by Philip Kitcher
Oxford University Press, 287 pp., $25.00
Philip Kitcher thinks that mathematics is surprisingly like empirical science. Few mathematicians would agree; philosophers too, from Socrates on, have held the opposite opinion. In mathematics, they have said, we are able to solve problems and construct proofs by pure thought, without any need to check out how the land lies. Yet we can use geometry for surveying; hence, somewhat mysteriously, the products of reasoning apply to the world. Philosophers have also said that anything that you prove in pure mathematics must be true. To put it metaphorically, not even God could create a world in which a theorem that we have demonstrated is false. Men such as Plato, Aquinas, Leibniz, Kant, Russell, and Wittgenstein have said such things. Almost the only famous dissenters from this established tradition were (until recently) Descartes and John Stuart Mill. Kitcher is on their side.
These recondite issues matter because theories about mathematics have had a big place in Western philosophy. All kinds of outlandish doctrines have tried to explain the nature of mathematical knowledge. Socrates set the ball rolling by using a proof in geometry to argue for the transmigration of souls. As reported by Plato in Meno, the boy who invents a proof of a theorem did not experiment on the physical world, but used only his mind in response to Socratic questions. Hence he must have had inborn knowledge of the proof and he must have got this knowledge in a previous incarnation.

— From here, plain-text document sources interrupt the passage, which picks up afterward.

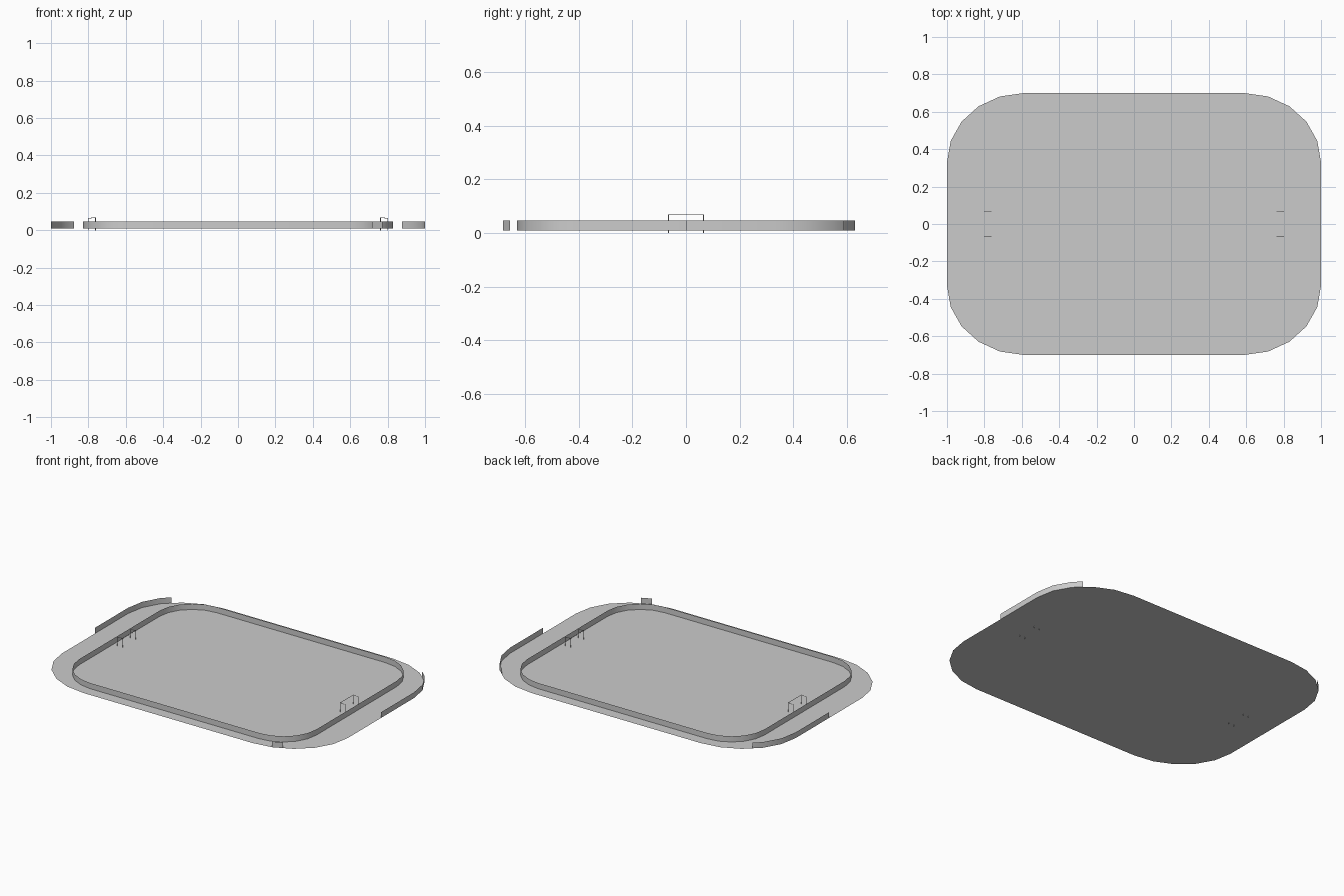
import bpy
from math import sin, cos, pi

if "Cube" in bpy.data.objects:
    bpy.data.objects.remove(bpy.data.objects["Cube"])

Z0, Z1 = 0.010, 0.046      # plate level, top of the walls
SEG = 5                    # segments per rounded corner


def corner(cx, cy, rx, ry):
    """Quarter ellipse in the +x +y quadrant, from the side towards the back."""
    return [(cx + rx * cos(i * pi / 2 / SEG), cy + ry * sin(i * pi / 2 / SEG))
            for i in range(SEG + 1)]


def loop(q):
    """Mirror a quarter into a full counter-clockwise outline."""
    return (q + [(-x, y) for x, y in reversed(q)]
            + [(-x, -y) for x, y in q] + [(x, -y) for x, y in reversed(q)])


def make(name, verts, faces, smooth=False):
    me = bpy.data.meshes.new(name)
    me.from_pydata(verts, [], faces)
    me.update()
    if smooth:
        me.polygons.foreach_set("use_smooth", [True] * len(me.polygons))
    ob = bpy.data.objects.new(name, me)
    bpy.context.collection.objects.link(ob)
    return ob


def wall(name, pts, closed=False):
    """Thin upright wall along an outline."""
    n = len(pts)
    verts = [(x, y, Z0) for x, y in pts] + [(x, y, Z1) for x, y in pts]
    faces = [(i, (i + 1) % n, n + (i + 1) % n, n + i)
             for i in range(n if closed else n - 1)]
    return make(name, verts, faces, True)


def mid(a, b):
    return ((a[0] + b[0]) / 2, (a[1] + b[1]) / 2)


outer_q = corner(0.59, 0.33, 0.41, 0.37)
inner_q = corner(0.59, 0.40, 0.24, 0.23)
outer, inner = loop(outer_q), loop(inner_q)
n = len(outer)

# Flat base: floor and surrounding flange
make("tray_base", [(x, y, Z0) for x, y in inner + outer],
     [tuple(range(n))] + [(i, n + i, n + (i + 1) % n, (i + 1) % n) for i in range(n)])

# Continuous inner rim
wall("inner_rim", inner, True)

# Partial outer lips: both back corners, and a short tab at the front right
lip = [(1.0, 0.0)] + outer_q[:3] + [mid(outer_q[2], outer_q[3])]
wall("outer_lip_right", lip)
wall("outer_lip_left", [(-x, y) for x, y in reversed(lip)])
tab = [outer_q[4], mid(outer_q[3], outer_q[4])]
wall("front_tab", [(x, -y) for x, y in tab])

# Thin wire handles passing through the base
for side, name in ((1, "handle_right"), (-1, "handle_left")):
    cu = bpy.data.curves.new(name, 'CURVE')
    cu.dimensions = '3D'
    cu.bevel_depth = 0.0018
    cu.bevel_resolution = 0
    xo, xi, w = 0.80 * side, 0.762 * side, 0.065
    paths = [[(xo, -w, 0), (xo, -w, 0.064), (xi, -w, 0.068),
              (xi, w, 0.068), (xo, w, 0.064), (xo, w, 0)]]
    paths += [[(xi, y, 0), (xi, y, 0.068)] for y in (-w, w)]
    for p in paths:
        sp = cu.splines.new('POLY')
        sp.points.add(len(p) - 1)
        for pt, co in zip(sp.points, p):
            pt.co = (*co, 1)
    ob = bpy.data.objects.new(name, cu)
    bpy.context.collection.objects.link(ob)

Mathematics has never since been a subject for such philosophical levity. Russell taught that no philosophy is worth much unless it could first answer Kant’s question, “How is pure mathematics possible?” The liberal Mill suspected that the official view of mathematics was a Tory plot. As he wrote in his Autobiography, the notion that we can have knowledge
independently of observation and experience, is, I am persuaded, in these times, the great intellectual support of false doctrines and bad institutions. By the aid of this theory, every inveterate belief and every intense feeling, of which the origin is not remembered, is enabled to dispense with the obligation of justifying itself by reason, and is erected into its own all-sufficient voucher and justification. There never was such an instrument devised for consecrating all deep-seated prejudices. And the chief strength of this false philosophy in morals, politics and religion, lies in the appeal which it is accustomed to make to the evidence of mathematics….
Mill urged that the truths of mathematics are very general empirical facts about the world. We think that they are necessarily true, less because they are persuasive than because they are so pervasive.
Kitcher lacks Mill’s political passion but he knows more mathematics. Like Mill, he tries to deflate rationalist pretensions. How is pure mathematics possible? asks Kant. In just the same way as any other form of knowledge, Kitcher replies. Yet even he can suffer from the ancient philosophical fetishism that makes mathematics extraordinary. On the first page of his introduction he says …